* [Exercise prompt]
An exact copy is needed of each line from the one including "mesh.name = name;" through the last line of the entries, both ends counted, with nothing added.

====================

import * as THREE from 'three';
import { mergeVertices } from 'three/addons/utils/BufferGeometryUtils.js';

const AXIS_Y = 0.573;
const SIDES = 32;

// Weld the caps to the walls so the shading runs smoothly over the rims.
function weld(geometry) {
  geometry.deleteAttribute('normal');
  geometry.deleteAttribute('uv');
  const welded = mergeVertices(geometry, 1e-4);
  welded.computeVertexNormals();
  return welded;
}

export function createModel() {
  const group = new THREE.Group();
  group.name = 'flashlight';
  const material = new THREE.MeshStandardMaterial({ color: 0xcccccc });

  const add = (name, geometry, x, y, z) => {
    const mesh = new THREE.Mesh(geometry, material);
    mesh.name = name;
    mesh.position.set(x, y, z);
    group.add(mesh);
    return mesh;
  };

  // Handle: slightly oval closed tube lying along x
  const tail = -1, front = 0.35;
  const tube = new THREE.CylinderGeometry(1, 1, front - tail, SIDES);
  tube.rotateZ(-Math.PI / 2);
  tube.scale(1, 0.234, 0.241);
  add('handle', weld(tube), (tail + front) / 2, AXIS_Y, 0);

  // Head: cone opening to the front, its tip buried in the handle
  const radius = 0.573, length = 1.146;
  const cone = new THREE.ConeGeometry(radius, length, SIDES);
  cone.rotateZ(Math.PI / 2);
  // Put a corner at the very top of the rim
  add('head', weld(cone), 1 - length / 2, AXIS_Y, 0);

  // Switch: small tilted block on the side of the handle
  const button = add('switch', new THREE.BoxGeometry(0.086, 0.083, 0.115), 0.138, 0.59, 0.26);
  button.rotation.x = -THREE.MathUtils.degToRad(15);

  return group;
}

====================

* [Answer for this exercise]
    mesh.name = name;
    mesh.position.set(x, y, z);
    group.add(mesh);
    return mesh;
  };

  // Handle: slightly oval closed tube lying along x
  const tail = -1, front = 0.35;
  const tube = new THREE.CylinderGeometry(1, 1, front - tail, SIDES);
  tube.rotateZ(-Math.PI / 2);
  tube.scale(1, 0.234, 0.241);
  add('handle', weld(tube), (tail + front) / 2, AXIS_Y, 0);

  // Head: cone opening to the front, its tip buried in the handle
  const radius = 0.573, length = 1.146;
  const cone = new THREE.ConeGeometry(radius, length, SIDES);
  cone.rotateZ(Math.PI / 2);
  // Put a corner at the very top of the rim
  add('head', weld(cone), 1 - length / 2, AXIS_Y, 0);

  // Switch: small tilted block on the side of the handle
  const button = add('switch', new THREE.BoxGeometry(0.086, 0.083, 0.115), 0.138, 0.59, 0.26);
  button.rotation.x = -THREE.MathUtils.degToRad(15);

  return group;
}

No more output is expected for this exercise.